** Available records follows **
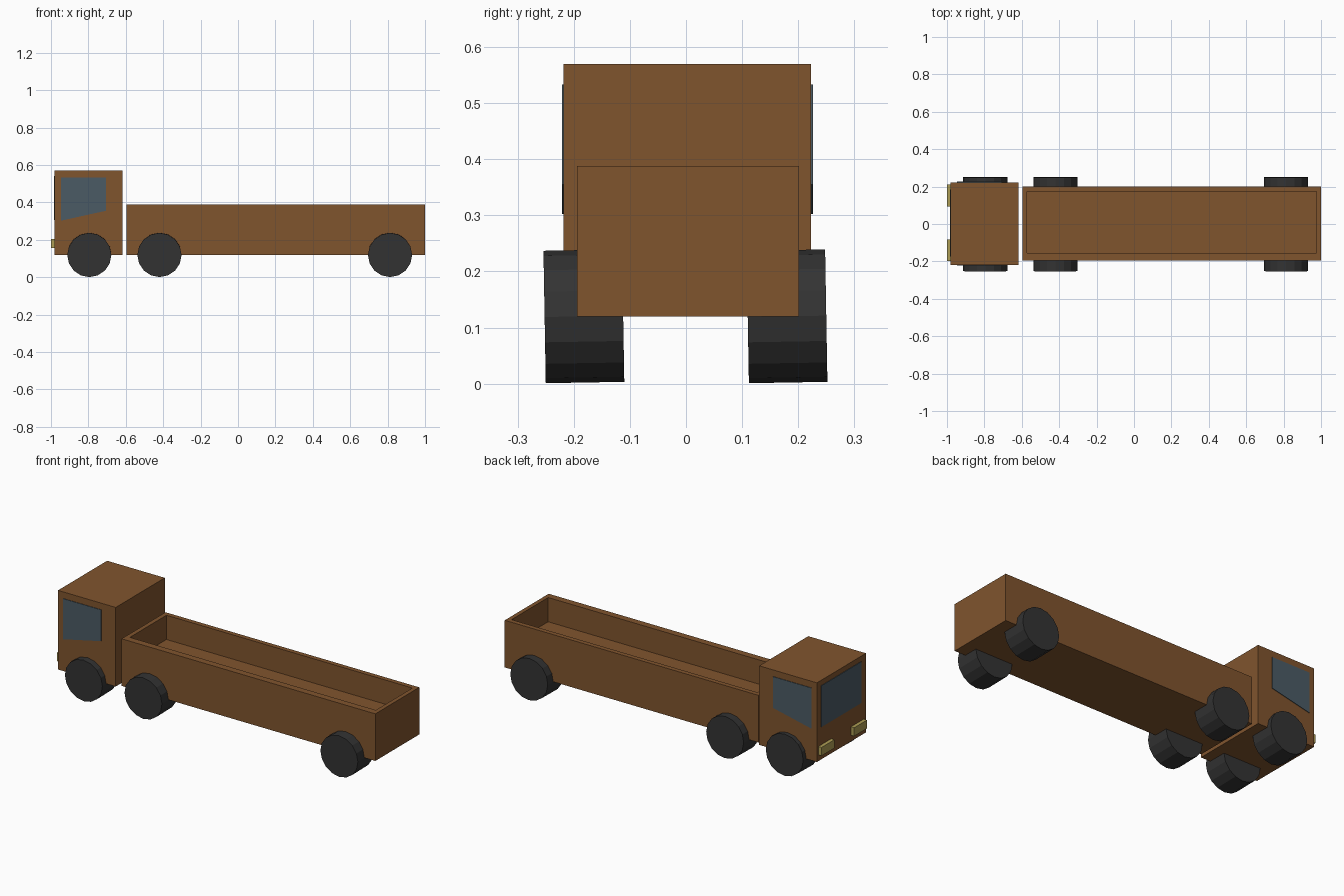
import bpy, bmesh, math
from mathutils import Vector

if "Cube" in bpy.data.objects:
    bpy.data.objects.remove(bpy.data.objects["Cube"])


def material(name, color):
    m = bpy.data.materials.new(name)
    m.diffuse_color = (*color, 1)
    m.use_nodes = True
    m.node_tree.nodes["Principled BSDF"].inputs["Base Color"].default_value = m.diffuse_color
    return m


BROWN = material("brown_paint", (0.216, 0.089, 0.027))
RUBBER = material("rubber", (0.033, 0.033, 0.033))
GLASS = material("glass", (0.07, 0.105, 0.13))
LAMP = material("lamp_yellow", (0.42, 0.34, 0.09))


def finish(name, bm, mat):
    bmesh.ops.recalc_face_normals(bm, faces=bm.faces)
    me = bpy.data.meshes.new(name)
    bm.to_mesh(me)
    bm.free()
    me.materials.append(mat)
    ob = bpy.data.objects.new(name, me)
    bpy.context.collection.objects.link(ob)
    return ob


def box_bm(lo, hi):
    bm = bmesh.new()
    bmesh.ops.create_cube(bm, size=1)
    for v in bm.verts:
        v.co = Vector([lo[i] if v.co[i] < 0 else hi[i] for i in range(3)])
    return bm


def prism(name, points, depth, mat):
    bm = bmesh.new()
    face = bm.faces.new([bm.verts.new(p) for p in points])
    new = bmesh.ops.extrude_face_region(bm, geom=[face], use_keep_orig=True)["geom"]
    bmesh.ops.translate(bm, vec=depth, verts=[g for g in new if isinstance(g, bmesh.types.BMVert)])
    return finish(name, bm, mat)


# Cab
finish("cab", box_bm((-0.98, -0.218, 0.12), (-0.617, 0.223, 0.57)), BROWN)

# Open cargo bed: the top face is extruded, shrunk to the rim and sunk
bm = box_bm((-0.597, -0.194, 0.12), (1.0, 0.201, 0.388))
top = max(bm.faces, key=lambda f: f.calc_center_median().z)
lo, hi = (-0.572, -0.155), (0.976, 0.174)
for floor_z in (0.388, 0.25):
    top = bmesh.ops.extrude_discrete_faces(bm, faces=[top])["faces"][0]
    mid = top.calc_center_median()
    for v in top.verts:
        v.co = Vector((*[lo[i] if v.co[i] < mid[i] else hi[i] for i in range(2)], floor_z))
finish("cargo_bed", bm, BROWN)

# Side windows and windscreen
profile = [(-0.947, 0.302), (-0.707, 0.355), (-0.707, 0.533), (-0.947, 0.533)]
for label, y, s in (("right", -0.218, -1), ("left", 0.223, 1)):
    prism(f"{label}_window", [(x, y - s * 0.004, z) for x, z in profile], (0, s * 0.007, 0), GLASS)
finish("windscreen", box_bm((-0.983, -0.175, 0.305), (-0.976, 0.185, 0.54)), GLASS)

# Headlights
for label, y in (("right", -0.141), ("left", 0.152)):
    finish(f"{label}_headlight", box_bm((-1.0, y - 0.058, 0.155), (-0.97, y + 0.058, 0.203)), LAMP)

# Wheels on three axles, very slightly tilted
for axle, x in (("front", -0.795), ("middle", -0.42), ("rear", 0.813)):
    for label, y in (("right", -0.182), ("left", 0.18)):
        bm = bmesh.new()
        bmesh.ops.create_cone(bm, cap_ends=True, segments=16, radius1=0.118, radius2=0.118, depth=0.14)
        wheel = finish(f"{axle}_{label}_wheel", bm, RUBBER)
        wheel.location = (x, y, 0.12)
        wheel.rotation_euler = (math.radians(91), 0, 0)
** End of Available records **
## Work item
Exactly reproduce each entry, but drop the pictures.

## Solution for this exercise
import bpy, bmesh, math
from mathutils import Vector

if "Cube" in bpy.data.objects:
    bpy.data.objects.remove(bpy.data.objects["Cube"])


def material(name, color):
    m = bpy.data.materials.new(name)
    m.diffuse_color = (*color, 1)
    m.use_nodes = True
    m.node_tree.nodes["Principled BSDF"].inputs["Base Color"].default_value = m.diffuse_color
    return m


BROWN = material("brown_paint", (0.216, 0.089, 0.027))
RUBBER = material("rubber", (0.033, 0.033, 0.033))
GLASS = material("glass", (0.07, 0.105, 0.13))
LAMP = material("lamp_yellow", (0.42, 0.34, 0.09))


def finish(name, bm, mat):
    bmesh.ops.recalc_face_normals(bm, faces=bm.faces)
    me = bpy.data.meshes.new(name)
    bm.to_mesh(me)
    bm.free()
    me.materials.append(mat)
    ob = bpy.data.objects.new(name, me)
    bpy.context.collection.objects.link(ob)
    return ob


def box_bm(lo, hi):
    bm = bmesh.new()
    bmesh.ops.create_cube(bm, size=1)
    for v in bm.verts:
        v.co = Vector([lo[i] if v.co[i] < 0 else hi[i] for i in range(3)])
    return bm


def prism(name, points, depth, mat):
    bm = bmesh.new()
    face = bm.faces.new([bm.verts.new(p) for p in points])
    new = bmesh.ops.extrude_face_region(bm, geom=[face], use_keep_orig=True)["geom"]
    bmesh.ops.translate(bm, vec=depth, verts=[g for g in new if isinstance(g, bmesh.types.BMVert)])
    return finish(name, bm, mat)


# Cab
finish("cab", box_bm((-0.98, -0.218, 0.12), (-0.617, 0.223, 0.57)), BROWN)

# Open cargo bed: the top face is extruded, shrunk to the rim and sunk
bm = box_bm((-0.597, -0.194, 0.12), (1.0, 0.201, 0.388))
top = max(bm.faces, key=lambda f: f.calc_center_median().z)
lo, hi = (-0.572, -0.155), (0.976, 0.174)
for floor_z in (0.388, 0.25):
    top = bmesh.ops.extrude_discrete_faces(bm, faces=[top])["faces"][0]
    mid = top.calc_center_median()
    for v in top.verts:
        v.co = Vector((*[lo[i] if v.co[i] < mid[i] else hi[i] for i in range(2)], floor_z))
finish("cargo_bed", bm, BROWN)

# Side windows and windscreen
profile = [(-0.947, 0.302), (-0.707, 0.355), (-0.707, 0.533), (-0.947, 0.533)]
for label, y, s in (("right", -0.218, -1), ("left", 0.223, 1)):
    prism(f"{label}_window", [(x, y - s * 0.004, z) for x, z in profile], (0, s * 0.007, 0), GLASS)
finish("windscreen", box_bm((-0.983, -0.175, 0.305), (-0.976, 0.185, 0.54)), GLASS)

# Headlights
for label, y in (("right", -0.141), ("left", 0.152)):
    finish(f"{label}_headlight", box_bm((-1.0, y - 0.058, 0.155), (-0.97, y + 0.058, 0.203)), LAMP)

# Wheels on three axles, very slightly tilted
for axle, x in (("front", -0.795), ("middle", -0.42), ("rear", 0.813)):
    for label, y in (("right", -0.182), ("left", 0.18)):
        bm = bmesh.new()
        bmesh.ops.create_cone(bm, cap_ends=True, segments=16, radius1=0.118, radius2=0.118, depth=0.14)
        wheel = finish(f"{axle}_{label}_wheel", bm, RUBBER)
        wheel.location = (x, y, 0.12)
        wheel.rotation_euler = (math.radians(91), 0, 0)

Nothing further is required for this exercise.